29 October 1992
| 449 VT 244, E of jct. with VT 113, Thetford, Vermont|
VT-244, Fairlee, VT 05045, USA
Greek Revival architecture
Shelburne Farms, American Precision Museum, ECHO Lake Aquarium, Cedar Swamp Covered, Brook Farm
The Post Mills Church is an historic church at 449 Vermont Route 244 in the Post Mills village of Thetford, Vermont. Built in 1818 and remodeled in 1855, it is an excellent example of Greek Revival architecture, with extremely rare late 19th century stencilwork on its interior walls and ceiling. It was listed on the National Register of Historic Places in 1992. The congregation is affiliated with the United Church of Christ.
Post Mills Church Wikipedia
The Post Mills Church stands in the eastern portion of the dispersed rural village of Post Mills in northern Thetford, on the north side of Vermont 244 near its junction with Robinson Hill Road. It is a single-story wood frame structure, with a gabled roof, clapboarded exterior, and concrete block foundation. The main facade faces south, and has a central projecting section with fully pedimented gable. A square tower rises, straddling the main roof and front section, with a clock in the first stage, which is topped by a low balustrade. Above that is an open octagonal belfry with arched openings, and an octagonal third stage topped by a bellcast roof and weathervane. The front facade has corner pilasters at the corners of both the main building and projection, and an entablature extends across the front and the sides. The portion of the entablature on the projecting section has a distinctive frieze, created in 1855 out of the doors of the building's original box pews. The interior originally with a three-sided gallery, now only has a gallery at the rear, with bench pews facing the pulpit at the rear.
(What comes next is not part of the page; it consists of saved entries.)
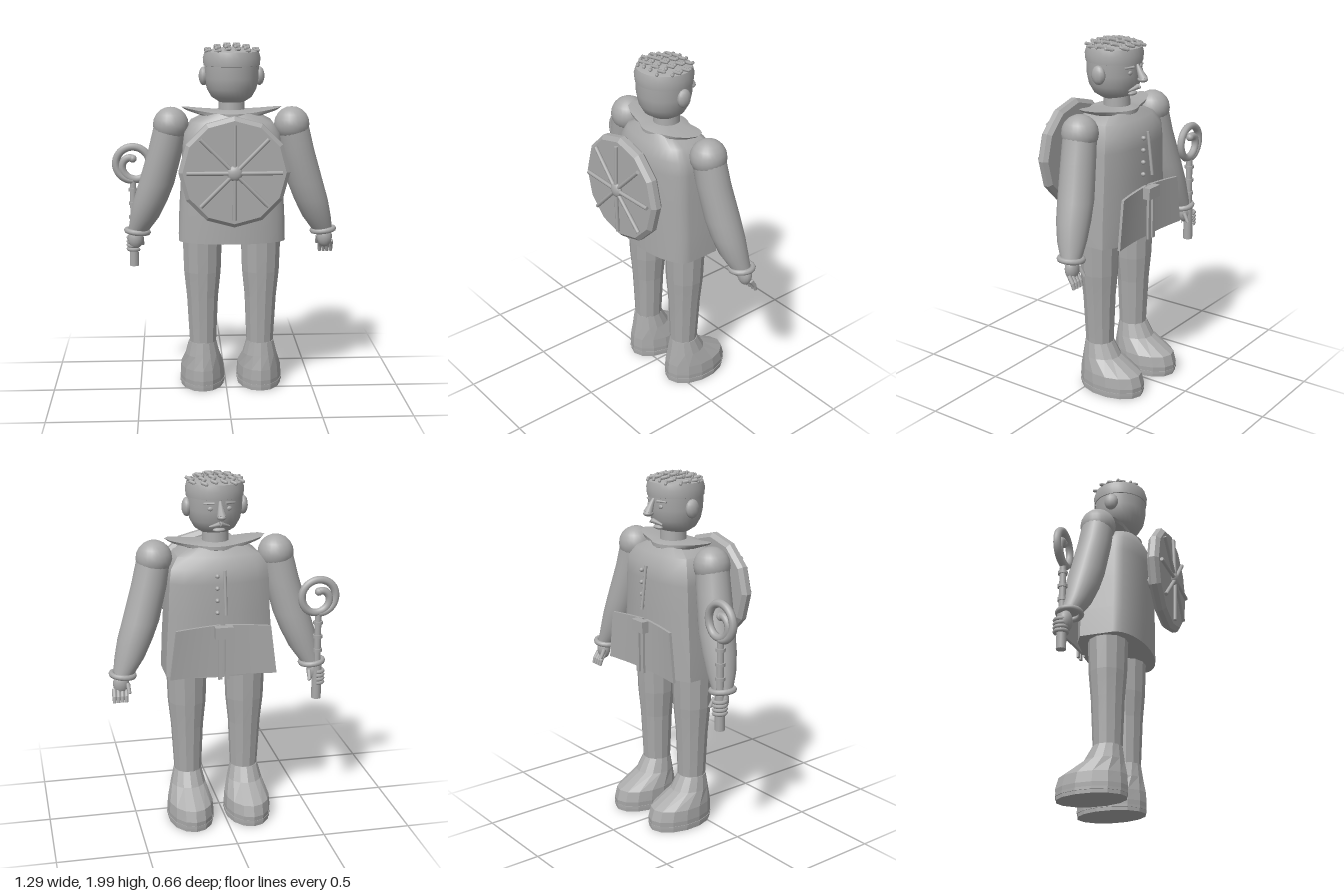
import * as THREE from 'three';
import { toCreasedNormals } from 'three/addons/utils/BufferGeometryUtils.js';

const V = (x, y, z) => new THREE.Vector3(x, y, z);

// Skin a stack of closed rings (bottom to top) and cap both ends
function loft(rings, crease) {
  const n = rings[0].length, pos = [], idx = [];
  rings.forEach(r => r.forEach(p => pos.push(p.x, p.y, p.z)));
  for (let i = 0; i < rings.length - 1; i++) {
    for (let j = 0; j < n; j++) {
      const a = i * n + j, b = i * n + (j + 1) % n;
      idx.push(a, a + n, b, b, a + n, b + n);
    }
  }
  [0, rings.length - 1].forEach((k, end) => {
    const c = rings[k].reduce((s, p) => s.add(p), V(0, 0, 0)).divideScalar(n);
    const ci = pos.length / 3;
    pos.push(c.x, c.y, c.z);
    for (let j = 0; j < n; j++) {
      const a = k * n + j, b = k * n + (j + 1) % n;
      if (end) idx.push(ci, b, a); else idx.push(ci, a, b);
    }
  });
  const g = new THREE.BufferGeometry();
  g.setAttribute('position', new THREE.Float32BufferAttribute(pos, 3));
  g.setIndex(idx);
  return toCreasedNormals(g, crease);
}

// Horizontal ellipse
function ring(cx, y, cz, rx, rz, n) {
  return Array.from({ length: n }, (_, j) => {
    const t = (j + 0.5) / n * Math.PI * 2;
    return V(cx + Math.cos(t) * rx, y, cz + Math.sin(t) * rz);
  });
}

export function createModel() {
  const grey = new THREE.MeshStandardMaterial({ color: 0xaaaaaa });
  const model = new THREE.Group();
  const figure = new THREE.Group();
  figure.name = 'figure';
  figure.position.x = 0.03;
  model.add(figure);

  function add(name, geo, x = 0, y = 0, z = 0, parent = figure) {
    const m = new THREE.Mesh(geo, grey);
    m.name = name;
    m.position.set(x, y, z);
    parent.add(m);
    return m;
  }
  const flat = g => toCreasedNormals(g, 0.05);
  const ball = (name, x, y, z, rx, ry, rz, n = 14) => {
    const m = add(name, new THREE.SphereGeometry(1, n, 10), x, y, z);
    m.scale.set(rx, ry, rz);
    return m;
  };
  // Rod between two points
  function rod(name, a, b, r0, r1 = r0, n = 8) {
    const m = add(name, new THREE.CylinderGeometry(r1, r0, a.distanceTo(b), n));
    m.position.copy(a).lerp(b, 0.5);
    m.quaternion.setFromUnitVectors(V(0, 1, 0), b.clone().sub(a).normalize());
    return m;
  }

  // Coat: round back, straight sides, shallow pointed front
  const coat = [[0.89, 0.3, 0.155, -0.225], [1.05, 0.295, 0.157, -0.225], [1.25, 0.282, 0.157, -0.225],
    [1.42, 0.275, 0.156, -0.225], [1.5, 0.265, 0.153, -0.22], [1.56, 0.225, 0.125, -0.18], [1.61, 0.13, 0.095, -0.13]];
  add('coat', loft(coat.map(([y, w, back, front]) => {
    const pts = [];
    for (let j = 0; j <= 16; j++) {
      const t = j / 16 * Math.PI;
      pts.push(V(Math.cos(t) * w, y, 0.03 + Math.sin(t) * (back - 0.03)));
    }
    [[-1, 0.7], [-0.75, 0.88], [-0.35, 0.97], [0, 1], [0.35, 0.97], [0.75, 0.88], [1, 0.7]]
      .forEach(([x, z]) => pts.push(V(x * w, y, z * front)));
    return pts;
  }), 0.7));

  // Collar with raised side points
  const collar = (y, base, point, lift) => Array.from({ length: 32 }, (_, j) => {
    const t = j / 32 * Math.PI * 2, k = Math.pow(Math.abs(Math.cos(t)), 8);
    const r = base + point * k;
    return V(Math.cos(t) * r, y + lift * k, -0.025 + Math.sin(t) * r);
  });
  add('collar', loft([collar(1.57, 0.1, 0, 0), collar(1.59, 0.13, 0.13, 0.035),
    collar(1.61, 0.13, 0.15, 0.03), collar(1.625, 0.09, 0, 0)], 0.7));

  // Neck, head and hair cap
  add('neck', new THREE.CylinderGeometry(0.07, 0.075, 0.1, 20), 0, 1.65, -0.04);
  const lathe = pts => toCreasedNormals(new THREE.LatheGeometry(pts.map(p => new THREE.Vector2(...p)), 28), 0.7);
  add('head', lathe([[0, 1.665], [0.07, 1.668], [0.112, 1.695], [0.138, 1.74], [0.15, 1.8], [0.152, 1.88]]), 0, 0, -0.023);
  add('hairCap', lathe([[0.145, 1.865], [0.156, 1.868], [0.16, 1.91], [0.15, 1.945], [0.09, 1.963], [0, 1.97]]), 0, 0, -0.023);
  for (let i = 0; i < 6; i++) {
    for (let j = 0; j < 9; j++) {
      const x = (i - 2.5) * 0.053, z = (j - 4) * 0.03;
      const d = Math.hypot(x, z);
      if (d > 0.158) continue;
      const c = add('hairCurl', new THREE.CapsuleGeometry(0.0095, 0.028, 2, 6), x, 1.983 - d * d * 1.5, z - 0.03);
      c.rotation.set(1.25, 0, (j % 2 ? 1 : -1) * 0.75);
    }
  }

  // Face: nose, brows, eyes, moustache, ears
  rod('nose', V(0, 1.86, -0.172), V(0, 1.785, -0.212), 0.008, 0.026, 8);
  ball('noseTip', 0, 1.783, -0.208, 0.026, 0.016, 0.03);
  ball('mouth', 0, 1.7, -0.143, 0.035, 0.012, 0.02);
  for (const s of [-1, 1]) {
    rod('moustache', V(0, 1.74, -0.178), V(s * 0.055, 1.722, -0.156), 0.014, 0.005);
    rod('brow', V(s * 0.03, 1.85, -0.172), V(s * 0.085, 1.848, -0.15), 0.008, 0.005);
    ball('eye', s * 0.05, 1.82, -0.163, 0.016, 0.012, 0.008);
    ball('ear', s * 0.155, 1.81, -0.03, 0.028, 0.052, 0.042, 10);
  }

  for (const s of [-1, 1]) {
    // Legs and shoes
    const cx = s * 0.167;
    add('leg', loft([[0.27, 0.165, 0.078, 0.08, -0.04], [0.55, 0.167, 0.092, 0.092, -0.04],
      [0.7, 0.167, 0.108, 0.105, -0.04], [0.9, 0.167, 0.115, 0.112, -0.04]]
      .map(([y, x, rx, rz, z]) => ring(s * x, y, z, rx, rz, 12)), 0.05));
    add('shoe', loft([[0, 0.128, 0.07, -0.325], [0.06, 0.131, 0.074, -0.33], [0.12, 0.126, 0.07, -0.312],
      [0.2, 0.1, 0.055, -0.17], [0.28, 0.08, 0.042, -0.122]]
      .map(([y, w, b, f]) => ring(cx, y, (b + f) / 2, w, (b - f) / 2, 14)), 0.05));
    add('soleEdge', loft([0.02, 0.035].map(y => ring(cx, y, -0.128, 0.133, 0.202, 14)), 0.05));

    // Sleeve, shoulder cap and cuff
    add('sleeve', loft([[0.92, 0.53, -0.125, 0.06], [1.0, 0.495, -0.105, 0.083], [1.1, 0.46, -0.09, 0.097],
      [1.2, 0.425, -0.078, 0.102], [1.4, 0.37, -0.055, 0.098], [1.54, 0.34, -0.045, 0.094]]
      .map(([y, x, z, r]) => ring(s * x, y, z, r, r * 0.95, 20)), 0.8));
    ball('shoulder', s * 0.34, 1.538, -0.045, 0.1, 0.1, 0.1, 24);
    const cuff = add('cuff', new THREE.TorusGeometry(0.062, 0.016, 8, 20), s * 0.538, 0.912, -0.13);
    cuff.rotation.set(Math.PI / 2, s * 0.12, 0);

    // Hand
    ball('palm', s * 0.55, 0.865, -0.145, 0.045, 0.06, 0.036);
    rod('thumb', V(s * 0.515, 0.87, -0.165), V(s * 0.51, 0.82, -0.195), 0.013, 0.01);
    for (let i = 0; i < 4; i++) {
      if (s > 0) {
        const x = 0.525 + i * 0.022;
        rod('finger', V(x, 0.84, -0.155), V(x + 0.002, 0.8, -0.182), 0.012);
        rod('fingerTip', V(x + 0.002, 0.803, -0.18), V(x + 0.003, 0.77, -0.19), 0.012, 0.009);
      } else {
        const f = add('finger', new THREE.TorusGeometry(0.034, 0.011, 6, 12, 4.4), -0.56, 0.8 + i * 0.022, -0.168);
        f.rotation.set(Math.PI / 2, 0, 0.6);
      }
    }
  }

  // Staff with a curled head
  rod('staffFoot', V(-0.56, 0.7, -0.165), V(-0.56, 0.9, -0.165), 0.028, 0.026, 10);
  rod('staff', V(-0.56, 0.88, -0.165), V(-0.56, 1.2, -0.165), 0.021, 0.018, 10);
  for (const y of [0.98, 1.06, 1.14]) {
    rod('staffBand', V(-0.56, y, -0.165), V(-0.56, y + 0.018, -0.165), 0.027, 0.027, 10);
  }
  const curl = [];
  for (let i = 0; i <= 28; i++) {
    const u = i / 28, t = -Math.PI / 2 - u * Math.PI * 3;
    const r = u < 0.62 ? 0.097 : 0.097 - (u - 0.62) * 0.18;
    curl.push(V(-0.56 + Math.cos(t) * r, 1.3 + Math.sin(t) * r, -0.165));
  }
  add('staffCurl', new THREE.TubeGeometry(new THREE.CatmullRomCurve3(curl), 70, 0.022, 8));
  ball('staffCurlEnd', curl[28].x, curl[28].y, -0.165, 0.023, 0.023, 0.023);

  // Round shield on the back, with hub and spokes
  const disc = add('shield', flat(new THREE.LatheGeometry([[0, -0.035], [0.28, -0.035], [0.302, -0.015],
    [0.302, 0.015], [0.28, 0.035], [0, 0.035]].map(p => new THREE.Vector2(...p)), 12)), 0, 1.315, 0.257);
  disc.rotation.x = Math.PI / 2;
  rod('shieldMount', V(0, 1.315, 0.13), V(0, 1.315, 0.23), 0.04, 0.04, 16);
  ball('shieldBoss', 0, 1.315, 0.305, 0.042, 0.042, 0.022, 20);
  for (let i = 0; i < 8; i++) {
    const t = i * Math.PI / 4;
    rod('spoke', V(0, 1.315, 0.308), V(Math.cos(t) * 0.258, 1.315 + Math.sin(t) * 0.258, 0.302), 0.011);
  }

  // Front flaps, flared and slightly bowed
  for (const s of [-1, 1]) {
    const flap = new THREE.BoxGeometry(0.27, 0.29, 0.016, 6, 1, 1);
    const p = flap.attributes.position;
    for (let i = 0; i < p.count; i++) {
      const u = (p.getX(i) + 0.135) / 0.27, low = p.getY(i) < 0;
      const k = s > 0 ? u : 1 - u;
      p.setXYZ(i, s * (0.012 + k * (low ? 0.285 : 0.25)), p.getY(i) - (low ? 0 : k * 0.015),
        p.getZ(i) - 0.243 - k * k * 0.022);
    }
    add('frontFlap', toCreasedNormals(flap, 0.6), 0, 1.055, 0);
    add('strap', new THREE.BoxGeometry(0.022, 0.25, 0.014), s * 0.02, 1.02, -0.27);
  }
  add('buckle', new THREE.BoxGeometry(0.1, 0.065, 0.045), 0, 1.165, -0.272);

  // Coat fastening
  rod('fastening', V(-0.012, 1.5, -0.238), V(-0.012, 1.26, -0.268), 0.009);
  for (let i = 0; i < 4; i++) ball('button', 0.028, 1.47 - i * 0.068, -0.236, 0.012, 0.012, 0.014, 10);

  return model;
}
The church was built in 1818, and was originally more Federal in its appearance, based in part on plans published by Asher Benjamin. It underwent a major renovation in 1855, when the pews were replaced, a platform built for the pulpit, and the side galleries were removed. In 1887, when the plaster of the walls and ceilings was renewed, Hiram Powell decorated them with stencilwork. This type of decoration is extremely rare and fragile, because of its use of water-based distemper paint. Elements of this work were carefully restored in the 20th century.
The church was built for use by two congregations, one Baptist and the other Congregationalist. Local residents had for some years complained about the long trip to the Thetford Center Church (5 miles (8 km), essentially an all-day outing at the time), and the definitive separation of church and state in the 1810s freed them from tax obligations to that church.